▸ **Exercise objective**: Copy each line in the data that includes the word "axes".

Collected data:
☆ ☆ ☆ ☆ ☆

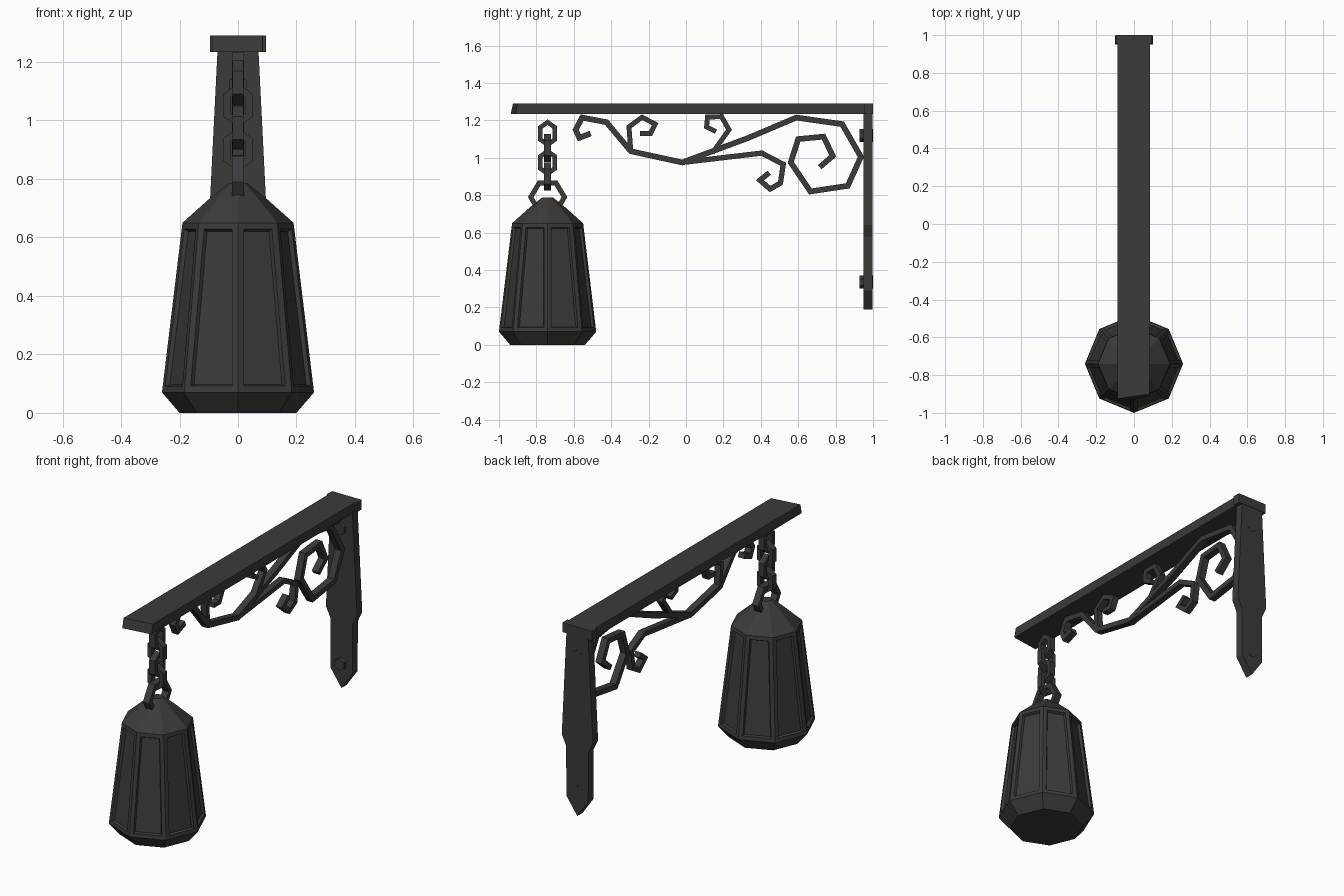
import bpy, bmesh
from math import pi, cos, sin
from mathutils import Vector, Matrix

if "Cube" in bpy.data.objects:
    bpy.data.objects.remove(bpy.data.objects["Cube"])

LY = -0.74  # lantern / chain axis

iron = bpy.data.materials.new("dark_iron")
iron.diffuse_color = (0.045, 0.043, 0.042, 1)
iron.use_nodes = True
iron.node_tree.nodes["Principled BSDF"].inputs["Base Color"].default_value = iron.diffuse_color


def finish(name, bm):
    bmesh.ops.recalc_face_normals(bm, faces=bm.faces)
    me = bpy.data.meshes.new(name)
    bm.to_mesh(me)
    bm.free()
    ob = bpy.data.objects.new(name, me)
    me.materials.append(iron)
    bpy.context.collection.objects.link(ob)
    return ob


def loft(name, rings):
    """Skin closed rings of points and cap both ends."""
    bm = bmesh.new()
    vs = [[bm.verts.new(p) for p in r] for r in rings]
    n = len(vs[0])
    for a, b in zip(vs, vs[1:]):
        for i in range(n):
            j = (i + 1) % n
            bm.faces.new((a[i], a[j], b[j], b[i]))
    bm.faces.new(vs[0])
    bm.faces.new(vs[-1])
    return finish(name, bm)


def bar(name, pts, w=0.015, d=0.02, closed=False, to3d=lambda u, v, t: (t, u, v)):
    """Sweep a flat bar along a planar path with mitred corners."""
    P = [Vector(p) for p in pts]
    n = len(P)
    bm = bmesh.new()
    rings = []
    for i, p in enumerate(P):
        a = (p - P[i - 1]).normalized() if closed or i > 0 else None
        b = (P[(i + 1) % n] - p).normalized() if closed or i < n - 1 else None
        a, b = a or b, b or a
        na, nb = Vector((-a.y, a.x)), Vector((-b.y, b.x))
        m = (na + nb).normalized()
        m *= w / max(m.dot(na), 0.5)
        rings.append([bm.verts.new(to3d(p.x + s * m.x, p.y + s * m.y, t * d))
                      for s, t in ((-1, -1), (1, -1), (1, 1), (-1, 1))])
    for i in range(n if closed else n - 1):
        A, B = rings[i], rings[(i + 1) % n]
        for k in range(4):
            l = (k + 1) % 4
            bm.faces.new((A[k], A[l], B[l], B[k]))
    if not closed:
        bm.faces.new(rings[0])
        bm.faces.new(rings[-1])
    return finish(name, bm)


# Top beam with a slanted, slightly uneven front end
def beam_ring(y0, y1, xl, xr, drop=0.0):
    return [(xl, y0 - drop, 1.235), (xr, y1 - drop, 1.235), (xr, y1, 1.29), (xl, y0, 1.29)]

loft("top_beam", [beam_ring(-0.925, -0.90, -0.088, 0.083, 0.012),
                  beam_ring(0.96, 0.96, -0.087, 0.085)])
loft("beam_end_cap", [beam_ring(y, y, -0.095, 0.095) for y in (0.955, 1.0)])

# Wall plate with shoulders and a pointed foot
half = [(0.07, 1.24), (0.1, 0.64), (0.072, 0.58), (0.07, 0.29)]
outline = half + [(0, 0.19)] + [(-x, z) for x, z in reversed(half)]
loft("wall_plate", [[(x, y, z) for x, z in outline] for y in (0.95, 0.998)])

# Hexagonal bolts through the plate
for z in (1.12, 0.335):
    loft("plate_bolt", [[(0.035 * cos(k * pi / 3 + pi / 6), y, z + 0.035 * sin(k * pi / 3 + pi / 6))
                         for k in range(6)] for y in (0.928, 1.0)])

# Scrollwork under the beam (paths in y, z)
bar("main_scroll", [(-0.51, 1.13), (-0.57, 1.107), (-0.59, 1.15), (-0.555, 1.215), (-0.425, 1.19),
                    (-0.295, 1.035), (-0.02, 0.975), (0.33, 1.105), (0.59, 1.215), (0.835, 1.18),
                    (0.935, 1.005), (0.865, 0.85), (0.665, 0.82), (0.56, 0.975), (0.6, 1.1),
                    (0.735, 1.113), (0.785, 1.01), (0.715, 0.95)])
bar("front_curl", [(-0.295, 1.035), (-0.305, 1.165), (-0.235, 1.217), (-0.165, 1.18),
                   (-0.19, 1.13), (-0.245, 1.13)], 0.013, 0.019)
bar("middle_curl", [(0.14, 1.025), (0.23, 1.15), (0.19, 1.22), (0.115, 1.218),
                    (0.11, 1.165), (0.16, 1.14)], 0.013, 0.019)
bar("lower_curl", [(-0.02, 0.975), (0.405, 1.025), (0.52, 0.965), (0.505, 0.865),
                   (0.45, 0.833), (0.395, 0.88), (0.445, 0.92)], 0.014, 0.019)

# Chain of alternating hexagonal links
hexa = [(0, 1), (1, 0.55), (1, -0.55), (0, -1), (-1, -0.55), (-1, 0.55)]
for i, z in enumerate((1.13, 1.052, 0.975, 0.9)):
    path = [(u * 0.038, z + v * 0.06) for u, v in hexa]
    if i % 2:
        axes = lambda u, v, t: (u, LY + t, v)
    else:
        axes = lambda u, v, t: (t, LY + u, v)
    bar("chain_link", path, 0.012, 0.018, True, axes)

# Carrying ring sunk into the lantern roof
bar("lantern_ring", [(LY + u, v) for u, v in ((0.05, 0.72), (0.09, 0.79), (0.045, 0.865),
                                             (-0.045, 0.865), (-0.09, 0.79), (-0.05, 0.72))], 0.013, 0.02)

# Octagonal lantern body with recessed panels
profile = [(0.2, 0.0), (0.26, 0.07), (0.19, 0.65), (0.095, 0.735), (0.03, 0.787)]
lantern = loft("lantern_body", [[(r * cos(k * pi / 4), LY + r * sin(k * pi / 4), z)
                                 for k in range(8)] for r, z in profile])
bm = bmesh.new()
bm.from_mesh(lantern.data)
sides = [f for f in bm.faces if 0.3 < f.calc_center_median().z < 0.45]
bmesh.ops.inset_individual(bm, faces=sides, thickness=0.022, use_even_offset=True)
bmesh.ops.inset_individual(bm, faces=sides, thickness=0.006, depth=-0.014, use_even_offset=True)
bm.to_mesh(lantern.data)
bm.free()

☆ ☆ ☆ ☆ ☆

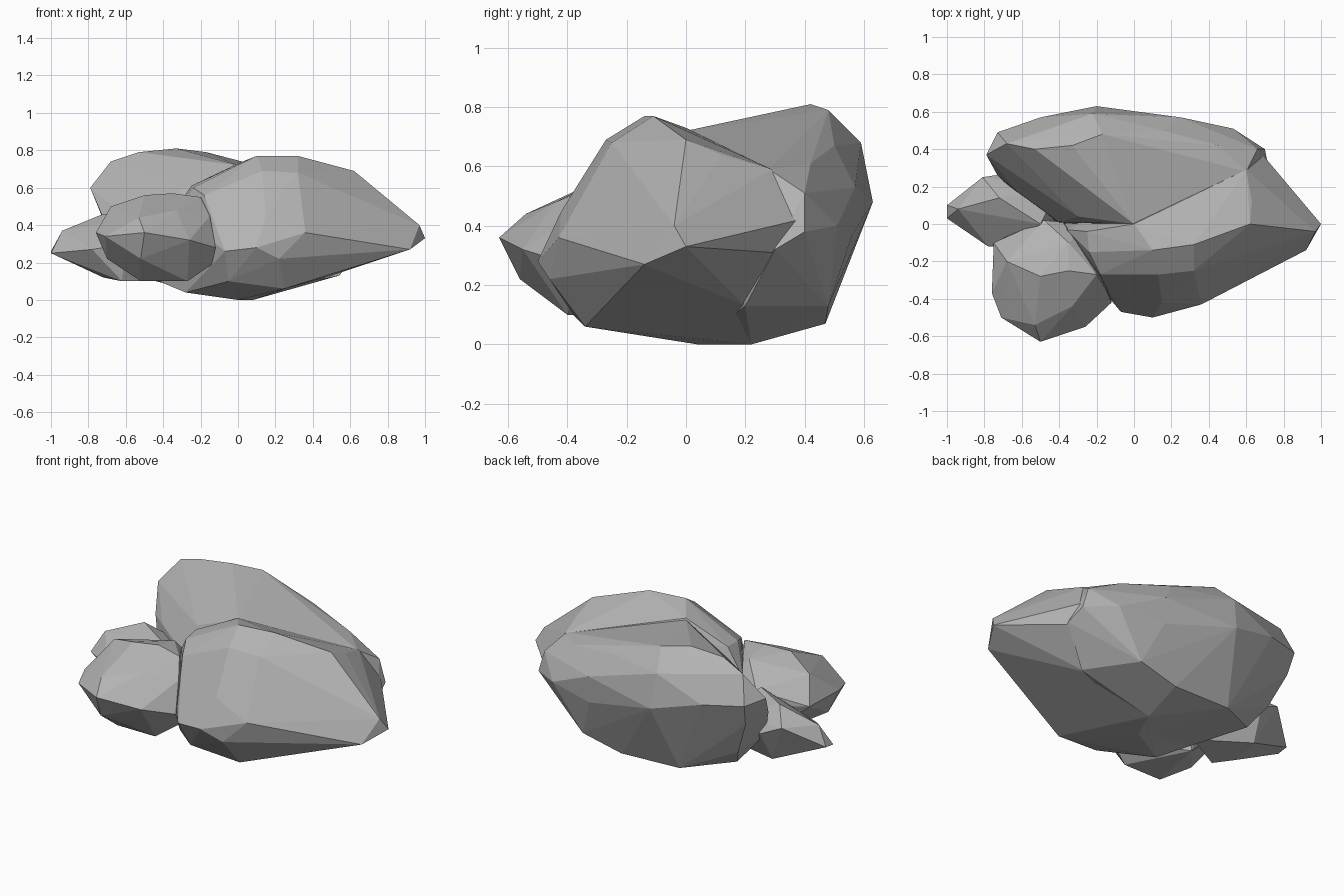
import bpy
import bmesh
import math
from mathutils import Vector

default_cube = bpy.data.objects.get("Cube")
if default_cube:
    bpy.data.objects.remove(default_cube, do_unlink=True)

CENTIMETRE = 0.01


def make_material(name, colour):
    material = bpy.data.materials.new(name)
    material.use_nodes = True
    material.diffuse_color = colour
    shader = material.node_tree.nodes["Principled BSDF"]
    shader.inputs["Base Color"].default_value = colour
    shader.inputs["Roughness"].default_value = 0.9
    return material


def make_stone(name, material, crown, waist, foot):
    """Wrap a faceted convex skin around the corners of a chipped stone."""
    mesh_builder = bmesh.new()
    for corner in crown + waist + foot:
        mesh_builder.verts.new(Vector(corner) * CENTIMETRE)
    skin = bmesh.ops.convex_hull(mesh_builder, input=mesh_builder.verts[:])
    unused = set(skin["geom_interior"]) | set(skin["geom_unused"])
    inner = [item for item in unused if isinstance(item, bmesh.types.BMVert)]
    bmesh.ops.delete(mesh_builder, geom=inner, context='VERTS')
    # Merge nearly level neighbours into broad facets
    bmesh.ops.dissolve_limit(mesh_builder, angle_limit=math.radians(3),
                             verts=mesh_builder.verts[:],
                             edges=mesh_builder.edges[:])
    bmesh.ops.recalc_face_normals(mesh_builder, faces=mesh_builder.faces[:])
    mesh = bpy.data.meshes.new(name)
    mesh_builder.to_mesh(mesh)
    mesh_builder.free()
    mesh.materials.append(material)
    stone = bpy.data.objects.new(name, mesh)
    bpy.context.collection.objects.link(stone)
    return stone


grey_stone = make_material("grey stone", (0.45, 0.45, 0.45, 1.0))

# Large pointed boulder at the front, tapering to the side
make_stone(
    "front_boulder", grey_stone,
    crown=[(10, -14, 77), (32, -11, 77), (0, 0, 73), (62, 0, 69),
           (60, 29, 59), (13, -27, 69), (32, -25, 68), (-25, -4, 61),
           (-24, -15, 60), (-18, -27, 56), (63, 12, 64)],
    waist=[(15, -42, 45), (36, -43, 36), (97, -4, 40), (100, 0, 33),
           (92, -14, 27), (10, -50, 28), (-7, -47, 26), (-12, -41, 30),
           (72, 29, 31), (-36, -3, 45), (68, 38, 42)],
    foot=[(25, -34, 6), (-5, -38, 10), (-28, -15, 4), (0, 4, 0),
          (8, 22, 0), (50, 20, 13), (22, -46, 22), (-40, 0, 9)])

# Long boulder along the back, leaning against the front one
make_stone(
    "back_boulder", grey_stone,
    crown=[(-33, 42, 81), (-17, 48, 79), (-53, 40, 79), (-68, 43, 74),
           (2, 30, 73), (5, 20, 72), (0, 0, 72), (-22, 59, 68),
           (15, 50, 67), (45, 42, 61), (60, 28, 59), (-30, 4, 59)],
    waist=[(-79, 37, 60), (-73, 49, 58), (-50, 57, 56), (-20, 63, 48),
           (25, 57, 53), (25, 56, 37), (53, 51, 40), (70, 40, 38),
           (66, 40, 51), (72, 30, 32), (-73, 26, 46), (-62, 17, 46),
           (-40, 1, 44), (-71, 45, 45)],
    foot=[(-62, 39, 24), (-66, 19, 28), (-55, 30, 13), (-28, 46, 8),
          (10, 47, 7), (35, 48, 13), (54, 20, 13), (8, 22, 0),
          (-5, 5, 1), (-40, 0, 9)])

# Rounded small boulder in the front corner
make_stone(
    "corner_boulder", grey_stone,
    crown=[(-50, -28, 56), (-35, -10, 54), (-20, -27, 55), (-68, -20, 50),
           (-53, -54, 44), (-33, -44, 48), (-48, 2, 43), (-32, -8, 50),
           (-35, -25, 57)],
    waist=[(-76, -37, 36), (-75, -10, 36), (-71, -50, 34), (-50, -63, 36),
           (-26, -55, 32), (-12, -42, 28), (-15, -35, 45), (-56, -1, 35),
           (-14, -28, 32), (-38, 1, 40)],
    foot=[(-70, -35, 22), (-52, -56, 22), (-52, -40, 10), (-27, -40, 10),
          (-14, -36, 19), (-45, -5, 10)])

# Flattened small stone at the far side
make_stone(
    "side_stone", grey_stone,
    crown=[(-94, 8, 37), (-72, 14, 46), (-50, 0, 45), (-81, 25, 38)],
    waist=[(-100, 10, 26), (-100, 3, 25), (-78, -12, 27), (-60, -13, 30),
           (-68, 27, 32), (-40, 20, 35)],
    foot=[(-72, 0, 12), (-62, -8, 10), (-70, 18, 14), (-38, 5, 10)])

☆ ☆ ☆ ☆ ☆

▸ **Solution to this exercise**:
        axes = lambda u, v, t: (u, LY + t, v)
        axes = lambda u, v, t: (t, LY + u, v)
    bar("chain_link", path, 0.012, 0.018, True, axes)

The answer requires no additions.